The transaction is not without risks, however.  The Hearthstone assets will represent almost 20% of NHP’s assets, which is a large concentration with what we assume will be one thinly capitalized entity.  In addition, the lease deposit is only $6 million, representing two months’ rent, and NHP’s EBITDAR assumes $300 per unit for reserves, which is just $20,000 per facility.  Even though all the facilities are relatively new, we all know that more than $20,000 per year is spent on replacements for an average facility, and with 70% or more double occupancy, the wear and tear per unit may be higher than average.
And speaking of double occupancy, that may be the greatest risk for NHP.  Hearthstone has obviously done a great job with its model, but the double occupancy does account for a good portion of the cash flow.  What would happen if, in a number of their markets, double occupancy became less popular or similarly priced private units were developed?  Would occupancy, and cash flow, slip to levels that would make it difficult to cover rent?  This is hypothetical, of course, but the coverage is tight to begin with in the transaction, so there is little room for error.

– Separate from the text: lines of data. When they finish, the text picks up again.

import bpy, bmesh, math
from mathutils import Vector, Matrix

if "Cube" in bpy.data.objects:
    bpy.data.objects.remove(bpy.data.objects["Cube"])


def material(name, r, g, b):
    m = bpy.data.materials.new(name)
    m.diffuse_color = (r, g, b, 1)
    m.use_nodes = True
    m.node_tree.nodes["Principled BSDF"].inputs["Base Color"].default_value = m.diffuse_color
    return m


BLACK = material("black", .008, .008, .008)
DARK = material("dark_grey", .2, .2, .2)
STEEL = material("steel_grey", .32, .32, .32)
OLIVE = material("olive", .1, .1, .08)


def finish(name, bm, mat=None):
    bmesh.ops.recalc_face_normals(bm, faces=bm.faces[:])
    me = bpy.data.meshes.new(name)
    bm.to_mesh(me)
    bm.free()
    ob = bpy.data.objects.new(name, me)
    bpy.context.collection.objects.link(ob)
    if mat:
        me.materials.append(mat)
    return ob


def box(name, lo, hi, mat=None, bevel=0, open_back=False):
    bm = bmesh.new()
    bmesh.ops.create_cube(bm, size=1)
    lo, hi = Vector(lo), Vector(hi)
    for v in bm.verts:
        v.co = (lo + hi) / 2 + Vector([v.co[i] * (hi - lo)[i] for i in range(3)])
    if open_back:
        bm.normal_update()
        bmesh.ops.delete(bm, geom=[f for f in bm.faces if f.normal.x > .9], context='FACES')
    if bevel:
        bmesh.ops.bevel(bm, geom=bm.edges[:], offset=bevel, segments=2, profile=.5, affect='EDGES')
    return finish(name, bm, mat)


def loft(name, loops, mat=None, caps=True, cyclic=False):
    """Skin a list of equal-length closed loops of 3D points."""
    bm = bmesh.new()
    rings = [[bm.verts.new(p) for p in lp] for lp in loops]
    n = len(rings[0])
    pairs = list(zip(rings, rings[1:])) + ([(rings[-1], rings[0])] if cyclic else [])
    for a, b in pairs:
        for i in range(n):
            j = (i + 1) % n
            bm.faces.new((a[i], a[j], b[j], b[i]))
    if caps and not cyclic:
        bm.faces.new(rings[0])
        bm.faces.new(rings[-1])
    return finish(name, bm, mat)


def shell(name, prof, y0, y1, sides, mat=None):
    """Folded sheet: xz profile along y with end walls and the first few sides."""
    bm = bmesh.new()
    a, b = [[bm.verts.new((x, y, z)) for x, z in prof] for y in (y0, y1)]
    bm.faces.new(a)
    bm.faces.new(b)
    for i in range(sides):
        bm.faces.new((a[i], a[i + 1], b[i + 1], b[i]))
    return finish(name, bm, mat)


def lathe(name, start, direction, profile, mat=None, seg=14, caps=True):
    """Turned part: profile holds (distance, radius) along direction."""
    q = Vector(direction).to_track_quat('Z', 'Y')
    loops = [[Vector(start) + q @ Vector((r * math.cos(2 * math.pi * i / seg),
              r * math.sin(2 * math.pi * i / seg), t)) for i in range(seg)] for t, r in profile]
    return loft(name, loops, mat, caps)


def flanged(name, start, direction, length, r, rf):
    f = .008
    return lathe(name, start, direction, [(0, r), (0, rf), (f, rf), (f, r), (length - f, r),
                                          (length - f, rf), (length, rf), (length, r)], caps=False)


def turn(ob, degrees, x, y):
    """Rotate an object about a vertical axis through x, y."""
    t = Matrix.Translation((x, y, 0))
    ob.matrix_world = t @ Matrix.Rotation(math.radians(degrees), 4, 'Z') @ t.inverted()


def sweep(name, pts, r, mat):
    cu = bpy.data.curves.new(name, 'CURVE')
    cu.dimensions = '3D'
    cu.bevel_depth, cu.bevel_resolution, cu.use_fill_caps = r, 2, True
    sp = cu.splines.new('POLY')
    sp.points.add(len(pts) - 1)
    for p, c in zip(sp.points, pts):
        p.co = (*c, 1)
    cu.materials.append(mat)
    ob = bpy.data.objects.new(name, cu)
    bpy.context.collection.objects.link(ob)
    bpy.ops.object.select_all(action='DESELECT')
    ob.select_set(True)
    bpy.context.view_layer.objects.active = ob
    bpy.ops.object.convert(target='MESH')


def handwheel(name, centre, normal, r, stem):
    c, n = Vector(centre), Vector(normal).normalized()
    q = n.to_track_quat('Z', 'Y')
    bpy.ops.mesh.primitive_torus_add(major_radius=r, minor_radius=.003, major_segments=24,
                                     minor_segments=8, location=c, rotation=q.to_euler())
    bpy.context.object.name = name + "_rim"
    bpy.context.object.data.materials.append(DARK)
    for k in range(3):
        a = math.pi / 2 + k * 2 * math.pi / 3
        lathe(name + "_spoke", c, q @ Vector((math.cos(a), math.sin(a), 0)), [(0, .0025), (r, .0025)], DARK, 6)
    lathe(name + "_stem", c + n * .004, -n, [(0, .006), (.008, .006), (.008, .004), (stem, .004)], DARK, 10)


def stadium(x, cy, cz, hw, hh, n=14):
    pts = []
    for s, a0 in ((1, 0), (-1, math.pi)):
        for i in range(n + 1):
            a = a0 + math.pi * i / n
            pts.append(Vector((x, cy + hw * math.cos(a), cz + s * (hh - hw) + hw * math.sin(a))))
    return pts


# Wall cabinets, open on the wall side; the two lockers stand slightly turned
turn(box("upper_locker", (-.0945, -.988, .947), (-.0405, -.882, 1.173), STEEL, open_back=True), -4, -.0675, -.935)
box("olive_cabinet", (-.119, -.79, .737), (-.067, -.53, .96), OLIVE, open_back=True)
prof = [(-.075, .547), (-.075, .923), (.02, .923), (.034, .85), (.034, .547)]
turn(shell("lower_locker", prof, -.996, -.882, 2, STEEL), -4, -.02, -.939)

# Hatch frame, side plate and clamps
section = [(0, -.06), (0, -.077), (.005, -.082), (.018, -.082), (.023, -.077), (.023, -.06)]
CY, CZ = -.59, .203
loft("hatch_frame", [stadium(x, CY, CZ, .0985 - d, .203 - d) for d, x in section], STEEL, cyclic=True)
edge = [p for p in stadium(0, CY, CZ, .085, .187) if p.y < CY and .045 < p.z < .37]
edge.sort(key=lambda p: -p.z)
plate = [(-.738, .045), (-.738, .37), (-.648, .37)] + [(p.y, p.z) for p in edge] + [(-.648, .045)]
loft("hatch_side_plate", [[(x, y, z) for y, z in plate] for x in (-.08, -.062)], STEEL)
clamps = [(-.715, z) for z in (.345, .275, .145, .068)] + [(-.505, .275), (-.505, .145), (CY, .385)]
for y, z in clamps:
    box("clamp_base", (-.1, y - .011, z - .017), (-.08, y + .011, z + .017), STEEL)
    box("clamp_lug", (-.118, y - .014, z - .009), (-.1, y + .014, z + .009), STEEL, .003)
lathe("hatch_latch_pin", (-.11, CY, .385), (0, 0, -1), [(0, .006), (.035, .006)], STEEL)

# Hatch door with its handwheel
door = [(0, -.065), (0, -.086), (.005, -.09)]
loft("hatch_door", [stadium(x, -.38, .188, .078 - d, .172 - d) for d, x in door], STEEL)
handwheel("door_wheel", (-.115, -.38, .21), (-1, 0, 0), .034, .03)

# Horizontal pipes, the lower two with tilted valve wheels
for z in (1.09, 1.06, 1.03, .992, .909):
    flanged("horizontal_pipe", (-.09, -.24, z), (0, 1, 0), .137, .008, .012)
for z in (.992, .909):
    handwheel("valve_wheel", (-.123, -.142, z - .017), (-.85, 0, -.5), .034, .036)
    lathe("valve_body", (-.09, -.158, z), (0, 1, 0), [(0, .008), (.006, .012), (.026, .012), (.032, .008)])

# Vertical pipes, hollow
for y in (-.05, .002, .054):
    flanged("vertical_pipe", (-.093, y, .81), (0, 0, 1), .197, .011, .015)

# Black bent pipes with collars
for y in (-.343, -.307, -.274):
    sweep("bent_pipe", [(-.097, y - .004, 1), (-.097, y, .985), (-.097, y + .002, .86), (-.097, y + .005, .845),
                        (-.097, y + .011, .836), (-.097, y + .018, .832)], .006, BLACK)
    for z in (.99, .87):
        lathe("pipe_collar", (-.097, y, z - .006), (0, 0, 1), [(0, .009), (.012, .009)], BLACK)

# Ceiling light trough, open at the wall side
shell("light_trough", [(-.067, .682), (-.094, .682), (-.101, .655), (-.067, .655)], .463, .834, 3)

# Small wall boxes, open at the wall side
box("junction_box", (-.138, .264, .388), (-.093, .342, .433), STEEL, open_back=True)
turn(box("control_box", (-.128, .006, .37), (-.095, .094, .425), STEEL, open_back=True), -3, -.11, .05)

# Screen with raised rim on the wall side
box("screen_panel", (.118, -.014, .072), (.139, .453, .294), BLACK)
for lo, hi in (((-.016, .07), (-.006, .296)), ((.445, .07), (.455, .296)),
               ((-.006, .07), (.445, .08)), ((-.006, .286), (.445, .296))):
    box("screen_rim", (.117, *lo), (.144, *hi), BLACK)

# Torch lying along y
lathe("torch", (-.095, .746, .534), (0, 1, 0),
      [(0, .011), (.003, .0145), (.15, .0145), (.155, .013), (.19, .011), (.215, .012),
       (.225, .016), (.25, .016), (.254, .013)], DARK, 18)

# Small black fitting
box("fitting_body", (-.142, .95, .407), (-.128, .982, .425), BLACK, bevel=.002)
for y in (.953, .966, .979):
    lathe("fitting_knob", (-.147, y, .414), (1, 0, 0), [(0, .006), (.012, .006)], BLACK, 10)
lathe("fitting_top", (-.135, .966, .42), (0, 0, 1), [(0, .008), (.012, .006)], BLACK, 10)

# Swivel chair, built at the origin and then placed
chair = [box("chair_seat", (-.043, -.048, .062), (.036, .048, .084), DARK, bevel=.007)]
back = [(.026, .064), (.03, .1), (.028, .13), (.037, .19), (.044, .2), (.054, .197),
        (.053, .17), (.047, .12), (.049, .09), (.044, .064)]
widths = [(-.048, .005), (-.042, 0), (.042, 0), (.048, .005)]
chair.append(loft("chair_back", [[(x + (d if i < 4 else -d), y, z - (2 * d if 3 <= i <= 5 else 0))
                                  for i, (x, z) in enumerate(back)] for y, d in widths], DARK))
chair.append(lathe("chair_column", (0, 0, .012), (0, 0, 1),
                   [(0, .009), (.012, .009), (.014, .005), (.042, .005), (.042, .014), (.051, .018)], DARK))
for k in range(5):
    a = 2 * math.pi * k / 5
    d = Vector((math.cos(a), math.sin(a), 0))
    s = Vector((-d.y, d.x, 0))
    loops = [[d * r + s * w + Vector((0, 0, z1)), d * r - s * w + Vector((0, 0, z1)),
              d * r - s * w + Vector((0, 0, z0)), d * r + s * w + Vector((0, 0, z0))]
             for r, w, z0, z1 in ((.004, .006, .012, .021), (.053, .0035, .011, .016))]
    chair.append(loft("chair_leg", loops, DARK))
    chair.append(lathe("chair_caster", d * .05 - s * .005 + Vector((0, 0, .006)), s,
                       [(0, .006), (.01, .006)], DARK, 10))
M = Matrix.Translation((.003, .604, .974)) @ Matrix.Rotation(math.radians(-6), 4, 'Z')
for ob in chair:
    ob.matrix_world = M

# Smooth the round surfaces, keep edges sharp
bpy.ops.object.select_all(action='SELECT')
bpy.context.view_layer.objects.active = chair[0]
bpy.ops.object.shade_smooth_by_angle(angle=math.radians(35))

As part of the transaction, Hearthstone’s president and CEO, Tim Hekker, and various partners will “acquire” 100% ownership of the company that will operate the Hearthstone assets.  We don’t know if this is a new shell entity or just the old Hearthstone, what they are paying or what they are getting, other than the leases on their facilities and presumably the management office and operating capacity.  Despite the aggressive pricing and tight coverage, this is obviously an important transaction for NHP, and its largest one in years.  Lisa Widmier of CB Richard Ellis represented Hearthstone Assisted Living in this transaction.